*nod nod nod*
As to why I'm eating spaghetti and fakeballs when it's approximately a zillion degrees outside, it's because I can't bestir myself to go to the grocery store. When the low is 89F/almost 32C, the idea of hunting and gathering at the local market loses its glow.
Things are bad here this summer. Summers in the middle of Texas are always dry, but I've not seen a summer this dry in my life. Really and truly: there's not a crop in Central Texas that's survived this long, and most ranchers in the area and north of here are selling off all their stock in order to pay their bills. They can't afford to feed 'em, because nothing is freaking growing.
The upside is that there are fewer mosquitos than I remember there ever being. The downside is that everything in my yard is dead or dying. The upside to *that* is less maintenance later on, especially when you consider that those of us here in Littleton's Hippie Quarter aren't saddled with the demands of homeowners' associations.

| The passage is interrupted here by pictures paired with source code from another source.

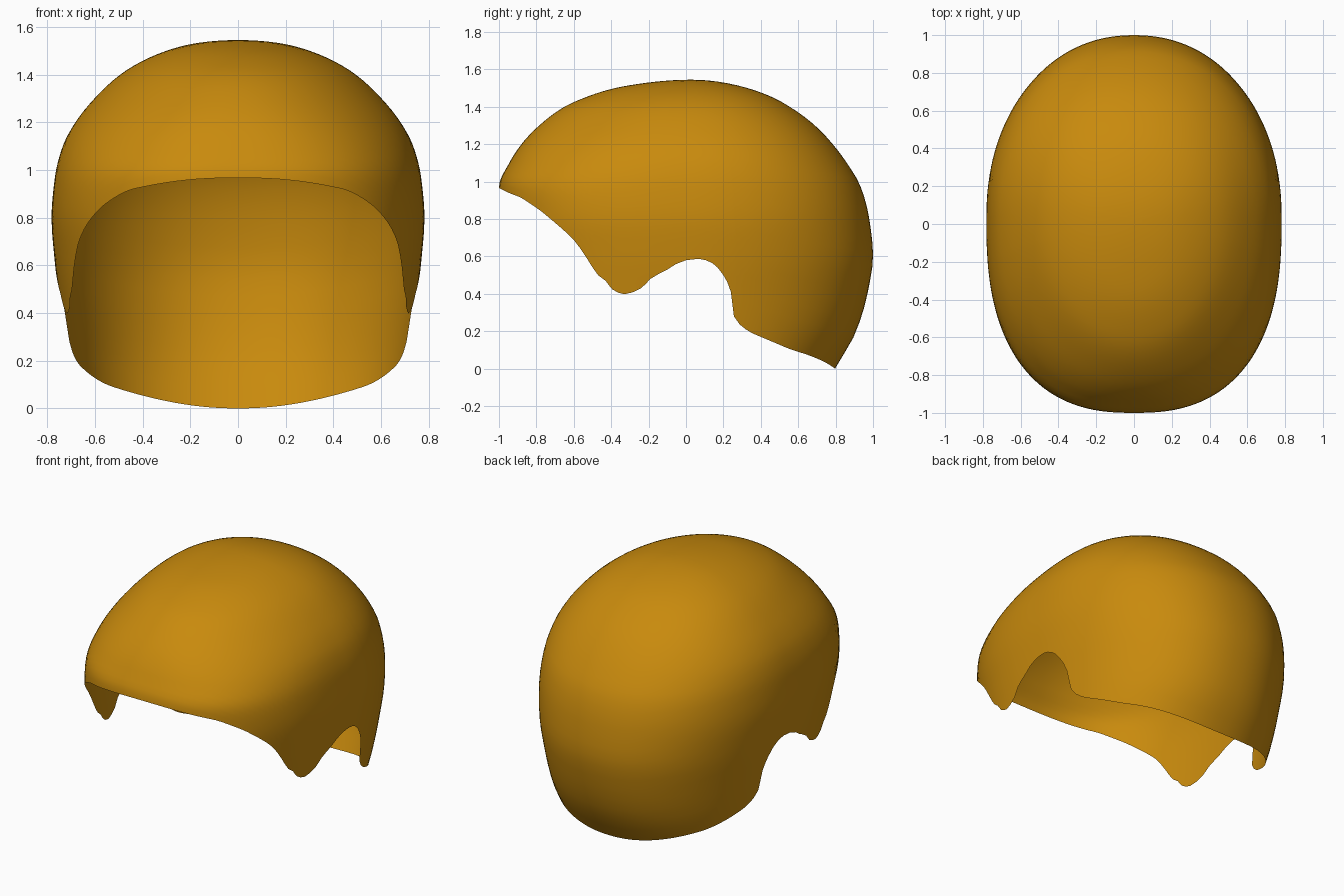
import bpy, bmesh, math

if "Cube" in bpy.data.objects:
    bpy.data.objects.remove(bpy.data.objects["Cube"])


def smooth_curve(xs, ys):
    """Monotone cubic interpolation through (xs, ys), xs ascending."""
    n = len(xs)
    d = [(ys[i + 1] - ys[i]) / (xs[i + 1] - xs[i]) for i in range(n - 1)]
    m = [d[0]] + [0.0] * (n - 2) + [d[-1]]
    for i in range(1, n - 1):
        if d[i - 1] * d[i] > 0:
            m[i] = 2 * d[i - 1] * d[i] / (d[i - 1] + d[i])

    def f(x):
        x = min(max(x, xs[0]), xs[-1])
        i = 0
        while i < n - 2 and x > xs[i + 1]:
            i += 1
        h = xs[i + 1] - xs[i]
        t = (x - xs[i]) / h
        return ((2*t**3 - 3*t**2 + 1) * ys[i] + (t**3 - 2*t**2 + t) * h * m[i]
                + (3*t**2 - 2*t**3) * ys[i + 1] + (t**3 - t**2) * h * m[i + 1])
    return f


# Horizontal sections: height, half width, front y, back y
TOP, YC = 1.545, 0.03
sections = [
    (1.545, 0, .03, .03), (1.53, .187, -.2, .2), (1.5, .30, -.38, .33),
    (1.45, .415, -.54, .465), (1.4, .494, -.65, .555), (1.3, .602, -.785, .69),
    (1.2, .682, -.88, .785), (1.1, .735, -.945, .86), (.97, .768, -1.0, .935),
    (.8, .782, -.99, .98), (.6, .767, -.95, 1.0), (.4, .74, -.93, .97),
    (.2, .713, -.92, .91), (0, .68, -.9, .797)]
depth = [math.sqrt(TOP - s[0]) for s in sections]
width, front, back = (smooth_curve(depth, [s[k] for s in sections]) for k in (1, 2, 3))

# Lower rim seen from the side (y, z): brow, temple point, ear arch, nape
rim = [(-1, .967), (-.9, .922), (-.8, .86), (-.7, .78), (-.6, .688), (-.53, .59),
       (-.47, .5), (-.43, .47), (-.395, .425), (-.33, .398), (-.24, .43),
       (-.19, .48), (-.1, .53), (0, .58), (.07, .587), (.14, .565), (.2, .5),
       (.24, .41), (.256, .28), (.32, .21), (.4, .17), (.6, .09), (.797, 0)]


def power(is_front, z):
    """Squareness of a section: boxier at the brow, rounder at the crown."""
    if not is_front:
        return 2.15
    t = min(1, max(0, (z - .9) / .5))
    return 2.55 - .5 * t * t * (3 - 2 * t)


def rim_angle(y, z):
    q = math.sqrt(TOP - z)
    is_front = y < YC
    reach = (YC - front(q)) if is_front else (back(q) - YC)
    c = min(1, abs(y - YC) / reach) ** (power(is_front, z) / 2)
    a = math.acos(c)
    return a if is_front else math.pi - a


def surface(a, q):
    is_front = a < math.pi / 2
    z = TOP - q * q
    e = 2 / power(is_front, z)
    x = width(q) * max(0, math.sin(a)) ** e
    c = abs(math.cos(a)) ** e
    y = YC - c * (YC - front(q)) if is_front else YC + c * (back(q) - YC)
    return (x, y, z)


# Columns run from the crown down to the rim on the right half
angles = [rim_angle(y, z) for y, z in rim]
angles[0], angles[-1] = 0.0, math.pi
rim_height = smooth_curve([-angles[1]] + angles + [2 * math.pi - angles[-2]],
                          [rim[1][1]] + [p[1] for p in rim] + [rim[-2][1]])
columns = [0.0]
for a, b in zip(angles, angles[1:]):
    n = max(2, math.ceil((b - a) / 0.05))
    columns += [a + (b - a) * (k + 1) / n for k in range(n)]

ROWS = 36
bm = bmesh.new()
grid = []
for a in columns:
    q_end = math.sqrt(TOP - rim_height(a))
    grid.append([bm.verts.new(surface(a, q_end * j / ROWS)) for j in range(ROWS + 1)])
for left, right in zip(grid, grid[1:]):
    for j in range(ROWS):
        bm.faces.new((left[j], left[j + 1], right[j + 1], right[j]))
bmesh.ops.remove_doubles(bm, verts=bm.verts, dist=1e-5)

mesh = bpy.data.meshes.new("cap_shell")
bm.to_mesh(mesh)
bm.free()
cap = bpy.data.objects.new("cap_shell", mesh)
bpy.context.collection.objects.link(cap)
for poly in mesh.polygons:
    poly.use_smooth = True

# Left half
mirror = cap.modifiers.new("mirror", 'MIRROR')
mirror.use_clip = True
mirror.merge_threshold = 0.0005

# Amber colour
amber = bpy.data.materials.new("amber")
amber.diffuse_color = (0.58, 0.255, 0.004, 1)
amber.use_nodes = True
amber.node_tree.nodes["Principled BSDF"].inputs["Base Color"].default_value = amber.diffuse_color
mesh.materials.append(amber)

Yeah, so: No rain means no grass, no herbs, no grain. No grain means no cattle going to feedlots means hugely high beef prices in about a year and a half, as there will be no mature cattle to slaughter then. No rain and temperatures of over 100F for the foreseeable future also means a dimunition in the number of fleas and ticks and mosquitoes, but also huge grass fires.
I am constantly amazed, especially when it comes to summers here and winters in the western part of the state, how people could've settled here in the first place. I mean, where I live isn't so bad: there's water, natural springs and the like--but west of here? Northwest of here? Those first settlers were BAMFs of the first degree. There is one natural lake in Texas. One. The rest are manmade.
I listened to an interview once with a guy who did water management or crop management or was a fire chief or something, out west of Midland. He said (and you'll have to supply the drawl for yourself), "You take a map of Texas, you draw a line down the middle. To the left of that line, it don't rain." Precipitation comes in the form of snow, ice, hail, sleet, and a horrifyingly heavy sort of drench that washes away roadbeds, but it doesn't rain like it does in Columbus or Boston or Seattle.
Every year about this time I begin to get rain-hungry.
And fake-meatball hungry. Time to mind-fuck the cat.